As per Egypt's Supreme Council of Antiquities Mostafa El-Waziri, the mission is now to locate the workshop where these coffins were made. He also pointed out the discrepancy in the colors of the sarcophagi and the shapes that suggest the financial muscle of their owner, as some were able to pay for the gilded coffins, while others were only capable of paying for wooden ones. The excavators also unearthed funerary masks and 40 wooden statues of Saqqara goddess Ptah Soker.

A CT scan was performed on one of the mummies and archaeologists said that the deceased had died in his 40s. It also revealed that the man who was mummified thousands of years ago didn't suffer any chronic diseases.

Land of Hidden Mysteries

Saqqara is a very large area with around 13 pyramids, including Djoser, which is deemed the oldest stone structure of its size in the world. Kings, high-rank citizens, and senior officials were buried there from the ancient era, alongside their families through most eras of ancient Egyptian history.
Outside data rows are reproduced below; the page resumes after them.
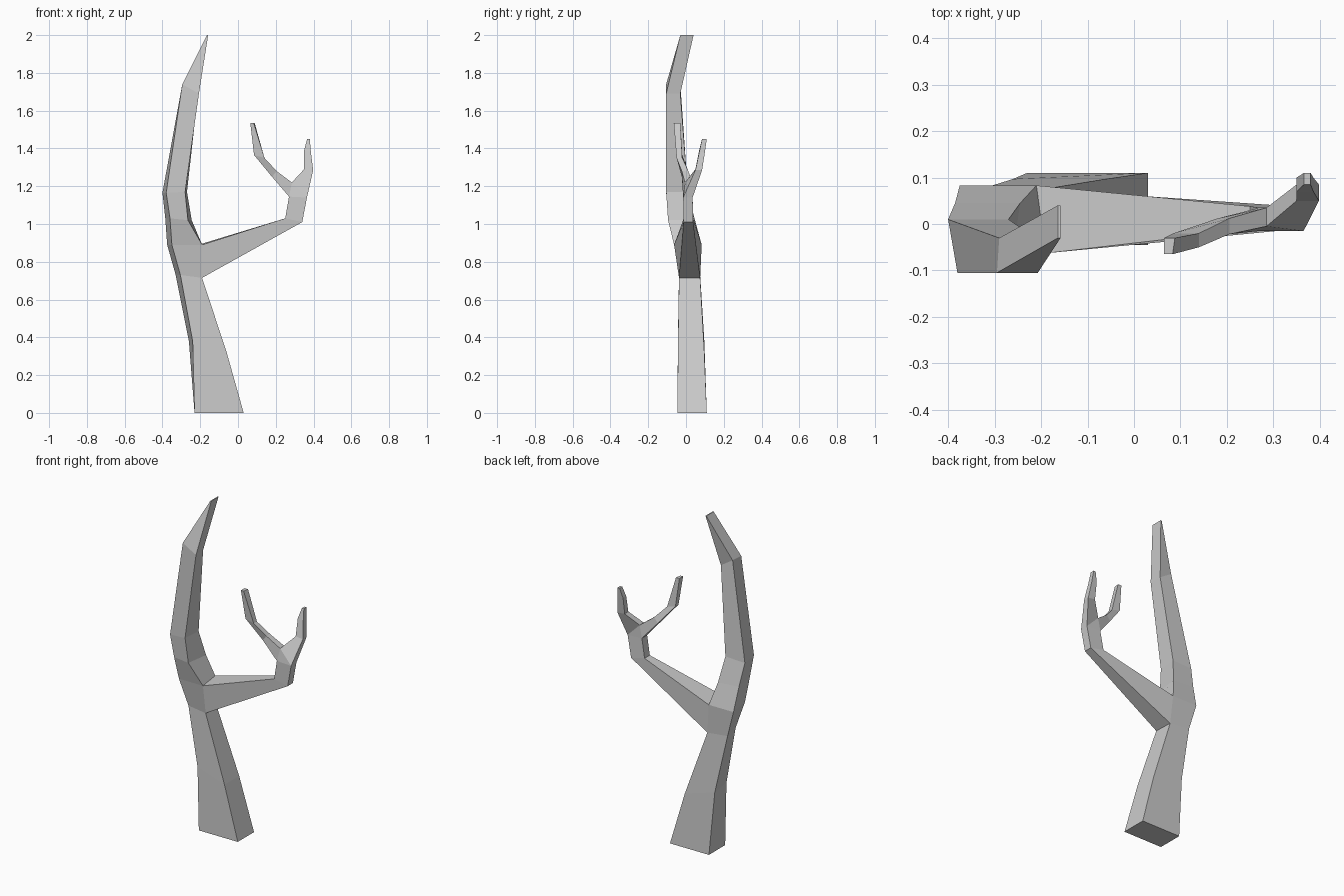
import bpy, bmesh

if "Cube" in bpy.data.objects:
    bpy.data.objects.remove(bpy.data.objects["Cube"])

bm = bmesh.new()


def ring(xl, zl, xr, zr, yf, yb, sl=0.0, sr=0.0):
    """Four corners: front-left, front-right, back-right, back-left.
    sl / sr shift the back-left / back-right corners sideways."""
    return [bm.verts.new(p) for p in (
        (xl, yf, zl), (xr, yf, zr), (xr + sr, yb, zr), (xl + sl, yb, zl))]


def bridge(a, b, skip=()):
    for i in range(4):
        if i not in skip:
            j = (i + 1) % 4
            bm.faces.new((a[i], a[j], b[j], b[i]))


def grow(start, sections, open_right_after=None):
    """Sweep from a start ring through the sections; cap the far end."""
    rings = [start]
    for s in sections:
        rings.append(ring(*s))
    for i in range(len(rings) - 1):
        bridge(rings[i], rings[i + 1], (1,) if i == open_right_after else ())
    return rings


# Trunk, with its right side left open where the branch leaves
base = ring(-0.23, 0, 0.03, 0, -0.045, 0.11)
trunk = grow(base, [
    (-0.24, 0.38, -0.06, 0.32, -0.043, 0.097, -0.02, 0.0),
    (-0.305, 0.73, -0.19, 0.715, -0.037, 0.075, -0.025, -0.005),
    (-0.35, 0.89, -0.19, 0.89, -0.063, 0.083, -0.025, -0.02),
    (-0.36, 1.03, -0.265, 1.02, -0.095, 0.045, -0.025, 0.02),
    (-0.38, 1.165, -0.28, 1.17, -0.105, 0.01, -0.02, 0.01),
    (-0.295, 1.74, -0.207, 1.69, -0.105, -0.03, 0.005, -0.005),
    (-0.164, 2.0, -0.158, 2.0, -0.03, 0.04),
], open_right_after=2)
bm.faces.new(base[::-1])
bm.faces.new(trunk[-1])

# Side branch grown from the open trunk side
low, high = trunk[2], trunk[3]
branch = grow([high[1], low[1], low[2], high[2]], [
    (0.25, 1.03, 0.34, 1.01, -0.012, 0.038),
    (0.27, 1.145, 0.365, 1.14, -0.015, 0.035),
])

# Fork: a wedge splits the branch end into two twigs
fl, fr, br, bl = branch[-1]
vf = bm.verts.new((0.285, -0.005, 1.22))
vb = bm.verts.new((0.285, 0.035, 1.22))
bm.faces.new((fl, fr, vf))
bm.faces.new((br, bl, vb))

left_twig = grow([fl, vf, vb, bl], [
    (0.18, 1.25, 0.205, 1.28, -0.022, 0.012),
    (0.085, 1.365, 0.14, 1.35, -0.05, -0.02),
    (0.065, 1.535, 0.083, 1.535, -0.065, -0.03, 0.0, 0.005),
])
right_twig = grow([vf, fr, br, vb], [
    (0.35, 1.29, 0.398, 1.285, 0.05, 0.085),
    (0.35, 1.39, 0.386, 1.38, 0.07, 0.1),
    (0.366, 1.45, 0.38, 1.45, 0.085, 0.11),
])
bm.faces.new(left_twig[-1])
bm.faces.new(right_twig[-1])

bmesh.ops.recalc_face_normals(bm, faces=bm.faces[:])
mesh = bpy.data.meshes.new("bare_tree")
bm.to_mesh(mesh)
bm.free()
bpy.context.collection.objects.link(bpy.data.objects.new("bare_tree", mesh))
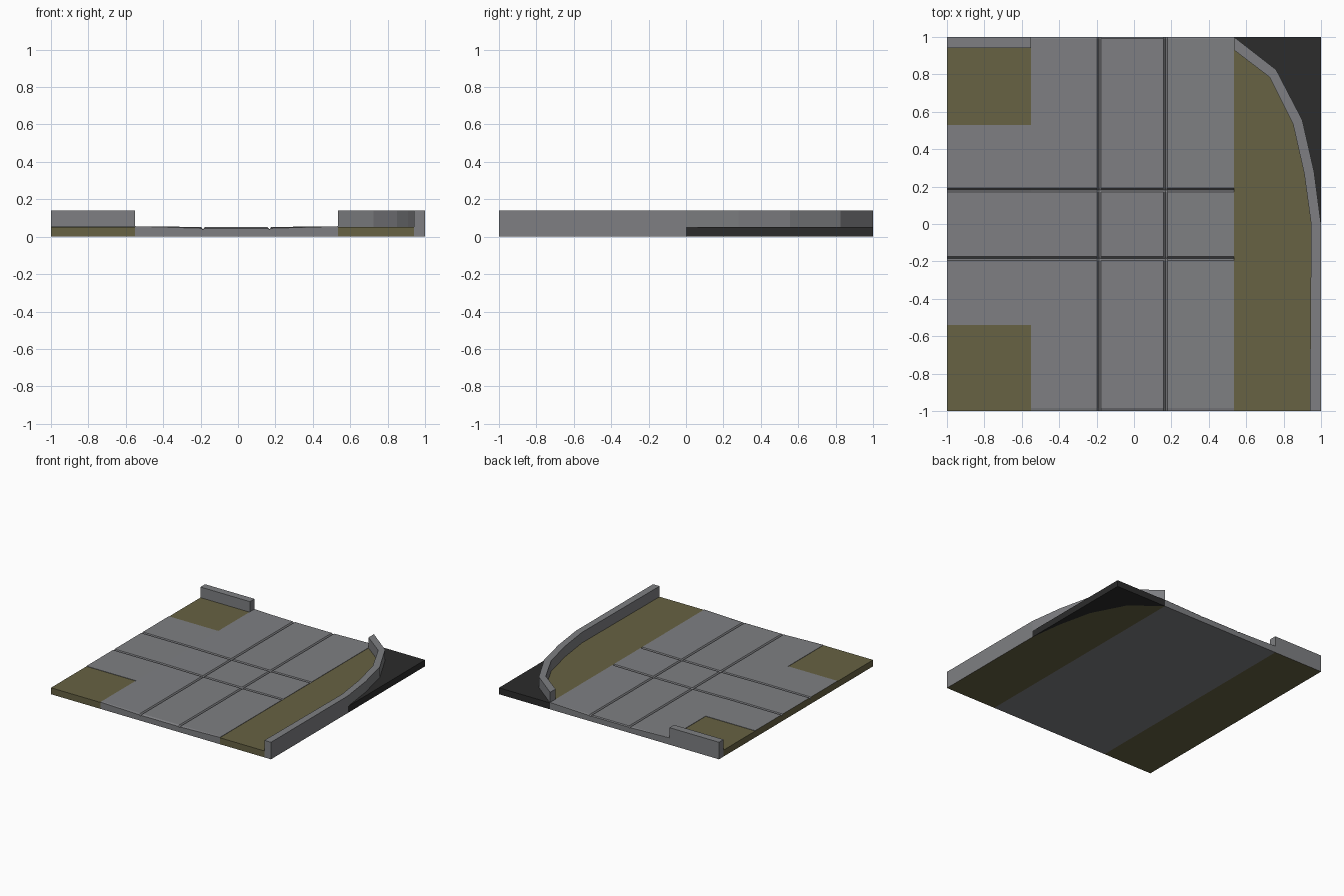
import bpy, bmesh

if "Cube" in bpy.data.objects:
    bpy.data.objects.remove(bpy.data.objects["Cube"])


def material(name, rgb):
    m = bpy.data.materials.new(name)
    m.diffuse_color = (*rgb, 1)
    m.use_nodes = True
    m.node_tree.nodes["Principled BSDF"].inputs["Base Color"].default_value = m.diffuse_color
    return m


GREY = material("stone grey", (0.21, 0.213, 0.225))
OLIVE = material("olive soil", (0.135, 0.122, 0.056))
BLACK = material("dark void", (0.025, 0.025, 0.025))


def finish(name, bm, mats, rule=None):
    bmesh.ops.recalc_face_normals(bm, faces=bm.faces[:])
    bm.normal_update()
    if rule:
        for f in bm.faces:
            f.material_index = 1 if rule(f) else 0
    me = bpy.data.meshes.new(name)
    bm.to_mesh(me)
    bm.free()
    for m in mats:
        me.materials.append(m)
    ob = bpy.data.objects.new(name, me)
    bpy.context.collection.objects.link(ob)
    return ob


def prism(name, pts, top, mats, rule=None):
    """Closed upright prism standing on z = 0."""
    bm = bmesh.new()
    lo = [bm.verts.new((x, y, 0)) for x, y in pts]
    hi = [bm.verts.new((x, y, top)) for x, y in pts]
    bm.faces.new(lo[::-1])
    bm.faces.new(hi)
    n = len(pts)
    for i in range(n):
        j = (i + 1) % n
        bm.faces.new((lo[i], lo[j], hi[j], hi[i]))
    return finish(name, bm, mats, rule)


def rect(x0, x1, y0, y1):
    return [(x0, y0), (x1, y0), (x1, y1), (x0, y1)]


def underside(f):
    return f.normal.z < -0.5


L, R = -0.55, 0.535          # path edges
FLOOR, WALL = 0.053, 0.14    # heights

# Curved wall on the right, following an outer and an inner line
outer = [(1, -1), (1, 0), (0.963, 0.28), (0.9, 0.556), (0.76, 0.825), (R, 1)]
inner = [(0.94, -1), (0.947, 0), (0.91, 0.27), (0.85, 0.535), (0.725, 0.785), (R, 0.93)]
prism("curved_wall", outer + inner[::-1], WALL, [GREY, OLIVE], underside)
prism("right_soil", [(R, -1)] + inner, FLOOR, [OLIVE])
prism("dark_corner", outer[1:] + [(1, 1)], FLOOR, [BLACK])

# Left corners and the short back wall
prism("front_left_soil", rect(-1, L, -1, -0.54), FLOOR, [OLIVE])
prism("back_left_soil", rect(-1, L, 0.53, 0.94), FLOOR, [OLIVE])
prism("back_left_wall", rect(-1, L, 0.94, 1), WALL, [GREY, OLIVE], underside)

# T-shaped paved path with V-shaped joints between the slabs
W = 0.01
joints_x, joints_y = (-0.187, 0.168), (-0.184, 0.182)


def with_joints(base, joints):
    return sorted(base + [j + d for j in joints for d in (-W, 0, W)])


xs = with_joints([-1, L, R], joints_x)
ys = with_joints([-1, -0.985, -0.54, 0.53, 0.993, 1], joints_y)


def path_height(x, y):
    if x in joints_x or y in joints_y:
        return 0.039
    if abs(y) == 1 and L < x < R:
        return 0.045
    return 0.056 if abs(x) > 0.5 else 0.052


bm = bmesh.new()
grid = {(x, y): bm.verts.new((x, y, path_height(x, y))) for x in xs for y in ys}
for xa, xb in zip(xs, xs[1:]):
    for ya, yb in zip(ys, ys[1:]):
        if xb <= L and (yb <= -0.54 or ya >= 0.53):
            continue
        bm.faces.new([grid[p] for p in rect(xa, xb, ya, yb)])
bmesh.ops.delete(bm, geom=[v for v in bm.verts if not v.link_faces], context='VERTS')
ext = bmesh.ops.extrude_face_region(bm, geom=bm.faces[:], use_keep_orig=True)
for g in ext["geom"]:
    if isinstance(g, bmesh.types.BMVert):
        g.co.z = 0
finish("paved_path", bm, [GREY, OLIVE],
       lambda f: f.normal.x < -0.9 and f.calc_center_median().x < -0.99
       or underside(f) and f.calc_center_median().x < L)
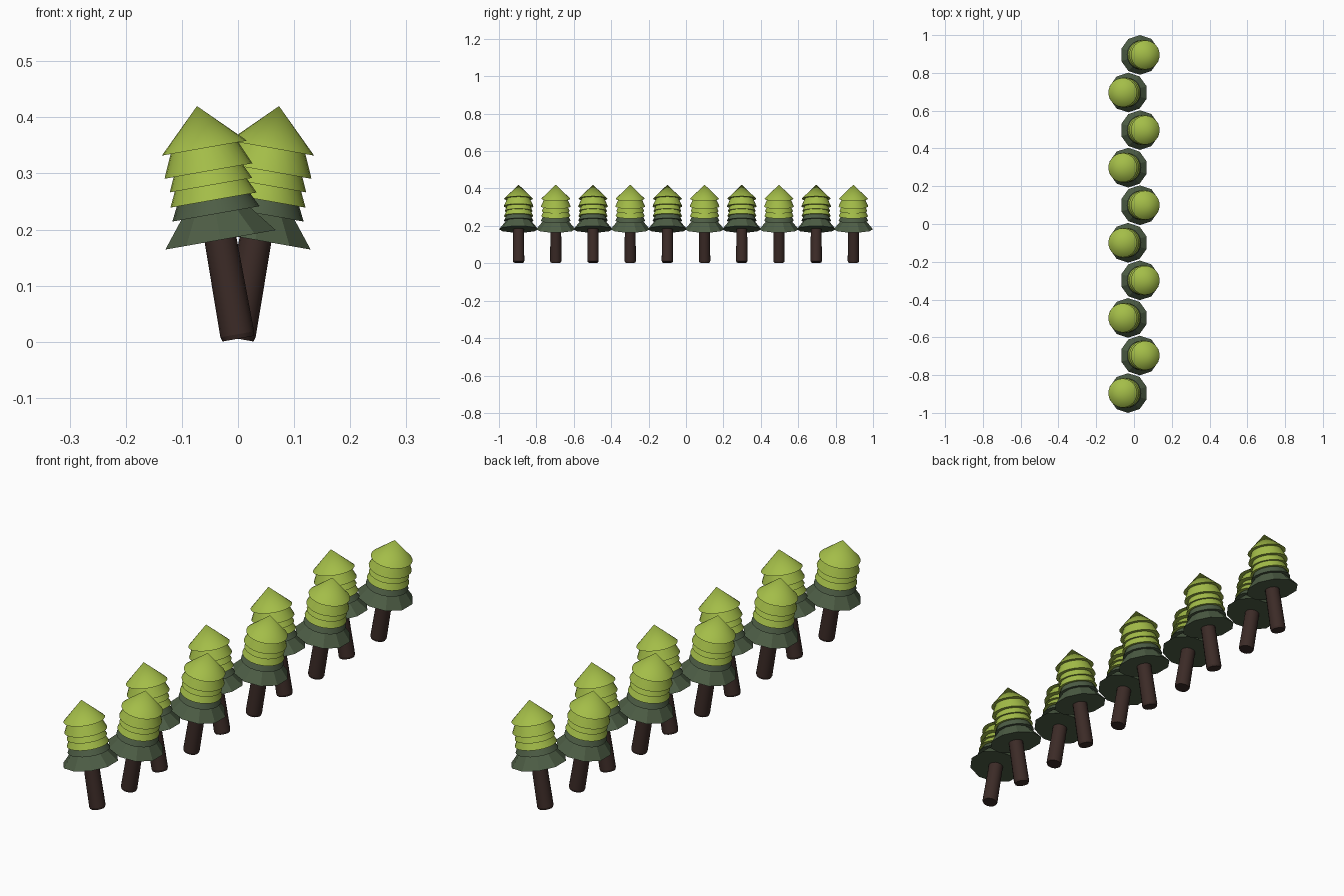
import bpy, bmesh, math
from mathutils import Matrix

if "Cube" in bpy.data.objects:
    bpy.data.objects.remove(bpy.data.objects["Cube"])


def material(name, rgb):
    m = bpy.data.materials.new(name)
    m.diffuse_color = (*rgb, 1)
    m.use_nodes = True
    m.node_tree.nodes["Principled BSDF"].inputs["Base Color"].default_value = m.diffuse_color
    return m


BARK = material("dark bark", (0.045, 0.024, 0.020))
DARK = material("dark green", (0.075, 0.110, 0.060))
LIME = material("lime green", (0.37, 0.51, 0.065))


def frustum(name, z0, r0, z1, r1, sides, mat, place, smooth):
    """Closed cone section along the tree axis, with one vertex on the y axis."""
    bm = bmesh.new()
    bmesh.ops.create_cone(bm, cap_ends=True, segments=sides, radius1=r0, radius2=r1, depth=z1 - z0,
                          matrix=Matrix.Translation((0, 0, (z0 + z1) / 2)))
    mesh = bpy.data.meshes.new(name)
    bm.to_mesh(mesh)
    bm.free()
    mesh.materials.append(mat)
    ob = bpy.data.objects.new(name, mesh)
    bpy.context.collection.objects.link(ob)
    ob.matrix_world = place
    if smooth:
        bpy.ops.object.select_all(action='DESELECT')
        ob.select_set(True)
        bpy.context.view_layer.objects.active = ob
        bpy.ops.object.shade_smooth_by_angle(angle=math.radians(35))


# name, bottom height, bottom radius, top height, top radius, sides, material, smooth
PARTS = [
    ("trunk_foot", 0.0, 0.028, 0.008, 0.0305, 16, BARK, True),
    ("trunk", 0.008, 0.0305, 0.20, 0.0285, 16, BARK, True),
    ("skirt", 0.179, 0.105, 0.226, 0.066, 10, DARK, False),
    ("lower_tier", 0.226, 0.079, 0.256, 0.064, 20, DARK, True),
    ("tier_1", 0.251, 0.078, 0.283, 0.063, 24, LIME, True),
    ("tier_2", 0.278, 0.0745, 0.308, 0.061, 24, LIME, True),
    ("tier_3", 0.3035, 0.0795, 0.350, 0.059, 24, LIME, True),
    ("tree_top", 0.345, 0.077, 0.421, 0.0, 24, LIME, True),
]

# row of ten trees leaning alternately left and right
for i in range(10):
    lean = math.radians(10 if i % 2 else -10)
    place = (Matrix.Translation((0, -0.895 + i * 1.79 / 9, 0.0055))
             @ Matrix.Rotation(lean, 4, 'Y'))
    for name, z0, r0, z1, r1, sides, mat, smooth in PARTS:
        frustum(f"{name}_{i + 1}", z0, r0, z1, r1, sides, mat, place, smooth)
El-Enany also said that it is a very rich area that is still full of mysteries that are revealed to the world every now and then. He believes that with continued excavations, there is a possibility to find more human and animal tombs. The country hopes that its major discoveries, such as unearthing of a 4,400-year-old tomb of royal priest Wahtye in 2018, will help revive its vital tourism industry, which became affected due to the COVID-19 pandemic.

Related topics : Archaeology